After the birth of a baby a Jewish mother would stay at home and not take part in any religious events for 40 days if the baby was a boy or 80 if it was a girl. At the end of this time she would make an offering at the temple of a lamb (for a burnt offering) and a pigeon for a ‘sin’ offering. If a family couldn’t afford a lamb they were allowed to offer two pigeons. This was known as ‘the offering of the poor’ and it tells us that Jesus didn’t come from a well off home and didn’t have anything which would have set him apart from any other baby from an ordinary family.
Simeon was an old man who had been promised that he would not die before he saw the Messiah, the saviour of Israel. He had been waiting a long time for this special person, someone chosen by God with the authority to carry out God’s work on earth. As a faithful servant of God Simeon would have known the scriptures well and would have had in mind in particular the prophesies of Micah and Isaiah which said where the Messiah would come from and what he would be like. He would have known that ‘unto us a son is given…’ (Isaiah 9:6) and that the Messiah would be born in Bethlehem, a small town only a few miles away from Jerusalem (Micah 5:2), but how would he recognize him?

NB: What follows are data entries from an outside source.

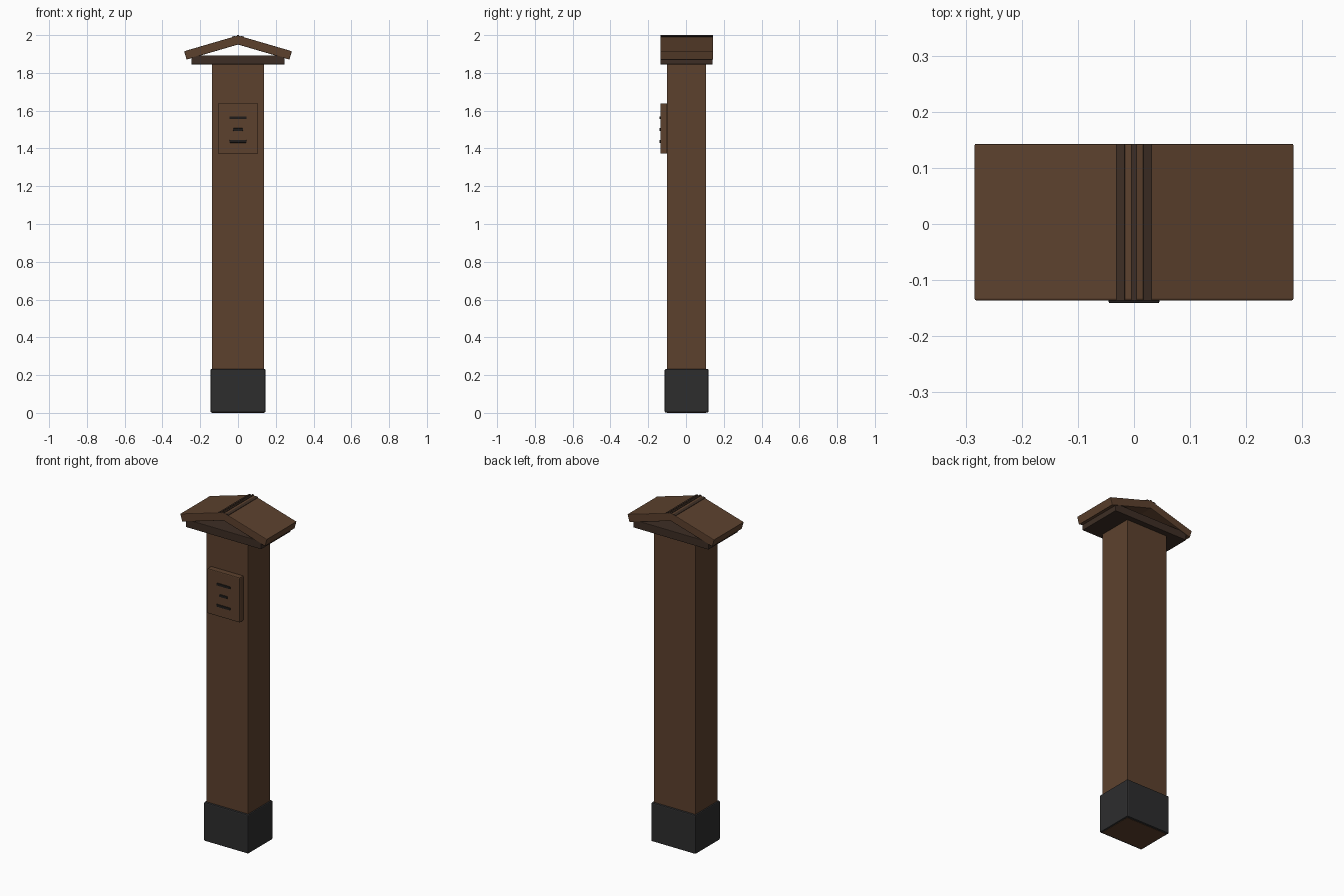
import bpy, math
from mathutils import Matrix, Vector

if "Cube" in bpy.data.objects:
    bpy.data.objects.remove(bpy.data.objects["Cube"])

CY = 0.003  # depth centre of the post


def material(name, rgb):
    m = bpy.data.materials.new(name)
    m.diffuse_color = (*rgb, 1)
    m.use_nodes = True
    m.node_tree.nodes["Principled BSDF"].inputs["Base Color"].default_value = m.diffuse_color
    return m


wood = material("brown wood", (0.108, 0.053, 0.027))
dark_wood = material("dark brown wood", (0.047, 0.027, 0.018))
charcoal = material("charcoal footing", (0.026, 0.026, 0.027))
black = material("black slot", (0.014, 0.012, 0.011))


def box(name, lo, hi, mat, bevel=0.0, matrix=None):
    """Box between two corners, with optional placement and edge bevel."""
    verts = [Vector((x, y, z)) for x in (lo[0], hi[0]) for y in (lo[1], hi[1]) for z in (lo[2], hi[2])]
    if matrix:
        verts = [matrix @ v for v in verts]
    faces = [(0, 1, 3, 2), (4, 6, 7, 5), (0, 4, 5, 1), (2, 3, 7, 6), (0, 2, 6, 4), (1, 5, 7, 3)]
    me = bpy.data.meshes.new(name)
    me.from_pydata(verts, [], faces)
    me.materials.append(mat)
    ob = bpy.data.objects.new(name, me)
    bpy.context.collection.objects.link(ob)
    if bevel:
        mod = ob.modifiers.new("soft edges", 'BEVEL')
        mod.width = bevel
        mod.segments = 2
    return ob


# Post and footing sleeve
box("post", (-0.137, CY - 0.104, 0), (0.137, CY + 0.104, 1.85), wood, 0.002)
box("footing", (-0.146, CY - 0.116, 0.002), (0.146, CY + 0.116, 0.232), charcoal, 0.006)

# Front panel with three slots
box("panel", (-0.107, -0.136, 1.372), (0.107, -0.1, 1.639), wood, 0.005)
for z, w in ((1.563, 0.045), (1.5, 0.026), (1.437, 0.045)):
    box("panel_slot", (-w, -0.141, z - 0.007), (w, -0.134, z + 0.007), black, 0.002)

# Cap plate under the roof
box("cap_plate", (-0.247, CY - 0.138, 1.845), (0.247, CY + 0.138, 1.892), dark_wood, 0.003)

# Roof slopes, each with a dark strip beside the ridge
Y0, Y1 = CY - 0.139, CY + 0.14
slope = math.radians(16.3)
for side, label in ((-1, "left"), (1, "right")):
    frame = Matrix.Translation((0, 0, 1.998)) @ Matrix.Rotation(side * slope, 4, 'Y')
    a, b = sorted((0, side * 0.297))
    box(label + "_roof", (a, Y0, -0.046), (b, Y1, 0), wood, 0.003, frame)
    a, b = sorted((side * 0.017, side * 0.033))
    box(label + "_ridge_strip", (a, Y0, -0.003), (b, Y1, 0.003), dark_wood, 0, frame)

# Ridge seam
box("ridge_seam", (-0.005, Y0, 1.992), (0.005, Y1, 2.0), dark_wood)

When Simeon was led to the temple that day he probably knew he should be looking for a young child, but in a city the size of Jerusalem and in the central place of the Jewish faith, there must have been lots of people bringing their children to the temple. How would he know where to look, how would this one child stand out from the rest? Would Simeon have expected the Messiah to belong to a poor family? We don’t know how Simeon did recognize Jesus but we do know that he was delighted and praised God when he held Jesus in his arms. Even though Jesus was still only a baby Simeon had faith that in him God’s promise was fulfilled and he rejoiced that ‘with my own eyes I have seen your salvation…’
Anna too had been waiting a long time. 84 was a very great age to live to (even today it’s quite old) but, arriving at just the right moment, she too recognized Jesus and was so excited that she went around telling all those who ‘were waiting for God to set Jerusalem free’ about him. It could have been a dangerous thing to do, both for her and for Jesus, especially as we know what Herod’s reaction was later on when the Magi came looking for Jesus. Simeon however had already warned about what lay ahead, suffering and sorrow would come, but for now they were far in the future and before that there was a message to be proclaimed.
God saves – Alleluia!
Music: Born in the night, Mary’s child (R&S 188)
Prayers of intercession
Today we honour Simeon and Anna. Both of them old, they had a light that sustained them. They both held strongly to what they knew they hoped for. May we – people of all ages – be held together by what sustains us. Whether seven or seventy, may we know what is most important.
God in your mercy, hear us.
Today we honour all shapes of families. Families by choice, families by adoption, families by birth, families in grief, families in multiple homes, families in negotiation, families in care, families in support. In all shapes of family, may we find words of love and kindness.
God in your mercy, hear us.
Today we pray for people who are ignored because of their age. In an era where youth and beauty are praised, we have so often ignored wisdom, experience, longstanding faithfulness and perspective. For all who have felt overlooked, for all who have love and wisdom to share, we pray.
God in your mercy, hear us. Amen.
The Lord’s Prayer
Music: Hark the herald angels sing (R&S 159)
A sending out prayer
Lord, your faithful servants Anna and Simeon
had dreams and visions that sustained them into their old age.
Enrich us all with visions and dreams that sustain us, from one decade to the next;
so that our eyes might always be bright, with the life that we see all around.
Send us out, today and all days,
with this love, and this vocation.
Rev. Janet Calderley